- Listen better: the more you listen and seek to understand before you talk or act, the better.
- Observe the golden rule: treat others as you would like to be treated. Good things will follow.
- Set and commit to goals: you need a roadmap of the 5-7 key drivers of your business. Identify and focus on driving those things. For one Colorado-based startup in the B2C online space, there was hyper focus on the following: 1) Build the brand and awareness, 2) Build traffic and eyeballs, 3) Create a seamless online website experience and optimal conversion, 4) Offer great products and fair value, 5) Attain operational and executional excellence, 6) Provide good customer service. Any pursuit outside of the six items above was deemed not a priority or a secondary priority. This hyper-focus has led to dramatic growth.
- Build better (instead of criticizing): over-criticism is wasted time and energy. Instead, identify problems, then quickly pivot to focus on solutions.
- Work smart, not hard: working the longest hours doesn’t guarantee that you win. But it does guarantee a road to burnout. Instead, try working smart. Focused work in the right areas + balance (see #16) = a better formula for success. At one point, Ian was literally sleeping in a cot every night at his facility. Not only did this not serve him, but it inevitably led to burnout. It was only when he started achieving more balance in his life that things began to get better. Because he was fresher, he thought and acted more clearly. This positively impacted his output and results.
- Prioritize. Focus on the important stuff: You might think that everything you do is important. But factually, not all uses of your time/money/resources are created equal. See #5 above. If the time you are spending is not directly related to something that helps build your business, you are wasting your time. Everything else is secondary.
- Delegate/eliminate/do less crap: if it’s not forwarding your agenda, delegate it. Do less of it or stop it altogether.
- Seek feedback (and act on it): what’s going well? What specific things can you do better? Ask your customers. Ask your employees. And yes, act on it.
- Stop whining: it doesn’t serve you. It only drains time and energy. Instead, focus on ways to make it better.
- One step at a time: whatever you are working on in the moment, focus on it. Don’t allow yourself to be distracted. Multi-tasking is a myth.
- Do research / learn new ways: you don’t have to invent everything, every method yourself. Take ideas, insights, inspiration, methods from others who have already figured it out.
- Quit a bad habit (and start a new, better one): what habit(s) is draining you? Stop it, and build yourself a counter-habit that’s better.
- Seek more balance. Have more fun – especially in a place like Colorado: contrary to the belief that you have to work all the time, carving out balance and fun in your life actually leaves you fresher, more creative and with more energy. Over time, this will make a huge difference in your life and your business.
- Eat healthier, get more exercise, take better care: speaks for itself. You know you should, so just do it.

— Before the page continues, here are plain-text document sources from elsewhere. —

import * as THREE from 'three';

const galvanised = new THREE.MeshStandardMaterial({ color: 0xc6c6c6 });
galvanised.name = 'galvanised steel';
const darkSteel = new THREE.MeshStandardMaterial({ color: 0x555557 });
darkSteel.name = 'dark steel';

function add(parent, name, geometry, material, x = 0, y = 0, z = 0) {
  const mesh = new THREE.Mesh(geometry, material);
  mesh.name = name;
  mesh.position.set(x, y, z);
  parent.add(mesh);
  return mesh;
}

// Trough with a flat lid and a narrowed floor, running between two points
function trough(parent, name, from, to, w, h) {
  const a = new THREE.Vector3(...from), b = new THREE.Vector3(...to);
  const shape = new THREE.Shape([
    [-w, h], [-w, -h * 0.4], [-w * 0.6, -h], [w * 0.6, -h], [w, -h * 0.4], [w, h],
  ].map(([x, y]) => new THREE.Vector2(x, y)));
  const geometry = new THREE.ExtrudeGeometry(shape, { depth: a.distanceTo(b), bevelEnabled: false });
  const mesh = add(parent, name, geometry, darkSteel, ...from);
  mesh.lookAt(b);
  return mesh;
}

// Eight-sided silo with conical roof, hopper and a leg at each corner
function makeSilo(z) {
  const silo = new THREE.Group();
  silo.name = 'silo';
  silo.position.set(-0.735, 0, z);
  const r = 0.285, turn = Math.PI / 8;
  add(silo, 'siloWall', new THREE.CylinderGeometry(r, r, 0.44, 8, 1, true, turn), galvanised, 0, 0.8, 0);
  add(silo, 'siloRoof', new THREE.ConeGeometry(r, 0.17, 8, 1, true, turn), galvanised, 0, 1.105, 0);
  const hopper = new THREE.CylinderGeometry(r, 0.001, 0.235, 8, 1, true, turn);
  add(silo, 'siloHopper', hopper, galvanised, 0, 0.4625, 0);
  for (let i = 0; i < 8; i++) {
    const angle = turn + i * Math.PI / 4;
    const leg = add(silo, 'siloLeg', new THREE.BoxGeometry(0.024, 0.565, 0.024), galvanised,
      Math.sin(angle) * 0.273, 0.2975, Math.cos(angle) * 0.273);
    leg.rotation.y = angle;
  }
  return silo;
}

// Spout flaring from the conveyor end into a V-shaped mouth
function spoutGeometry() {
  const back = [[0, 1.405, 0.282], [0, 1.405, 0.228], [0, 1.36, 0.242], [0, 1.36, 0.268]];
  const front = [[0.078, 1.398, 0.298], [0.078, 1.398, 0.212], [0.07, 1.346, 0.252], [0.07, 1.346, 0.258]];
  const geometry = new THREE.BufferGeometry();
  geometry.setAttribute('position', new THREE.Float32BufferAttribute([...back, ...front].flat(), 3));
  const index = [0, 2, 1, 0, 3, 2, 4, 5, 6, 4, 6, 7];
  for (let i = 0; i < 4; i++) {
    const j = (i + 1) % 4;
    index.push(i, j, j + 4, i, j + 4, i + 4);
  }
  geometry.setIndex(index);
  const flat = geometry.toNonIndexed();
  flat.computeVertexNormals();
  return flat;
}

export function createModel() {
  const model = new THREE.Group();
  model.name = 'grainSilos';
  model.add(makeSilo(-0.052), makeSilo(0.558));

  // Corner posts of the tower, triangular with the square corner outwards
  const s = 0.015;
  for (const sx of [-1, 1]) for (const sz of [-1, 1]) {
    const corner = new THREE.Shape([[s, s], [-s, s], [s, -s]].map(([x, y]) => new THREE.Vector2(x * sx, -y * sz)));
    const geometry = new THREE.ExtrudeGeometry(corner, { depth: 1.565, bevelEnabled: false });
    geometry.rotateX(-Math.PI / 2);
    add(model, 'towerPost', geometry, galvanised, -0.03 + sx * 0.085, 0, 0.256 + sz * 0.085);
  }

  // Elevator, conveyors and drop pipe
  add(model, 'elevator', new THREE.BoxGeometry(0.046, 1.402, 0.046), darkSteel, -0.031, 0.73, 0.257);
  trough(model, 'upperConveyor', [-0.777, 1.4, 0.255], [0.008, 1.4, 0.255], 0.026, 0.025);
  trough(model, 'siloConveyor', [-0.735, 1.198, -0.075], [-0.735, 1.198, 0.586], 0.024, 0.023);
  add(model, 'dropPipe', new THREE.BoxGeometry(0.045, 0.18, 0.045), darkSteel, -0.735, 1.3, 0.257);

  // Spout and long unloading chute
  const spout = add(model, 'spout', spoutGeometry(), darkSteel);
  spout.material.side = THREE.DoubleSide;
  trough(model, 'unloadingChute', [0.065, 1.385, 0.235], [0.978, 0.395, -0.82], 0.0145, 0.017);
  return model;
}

Eric Greene is a proven executive and entrepreneur turned success/executive coach + advisor at the Greenehouse (www.GHouseCoaching.com). Pouring my experience into helping you work smarter. Lead better. Stress less. Have more fun doing it. And kick way more ass along the way.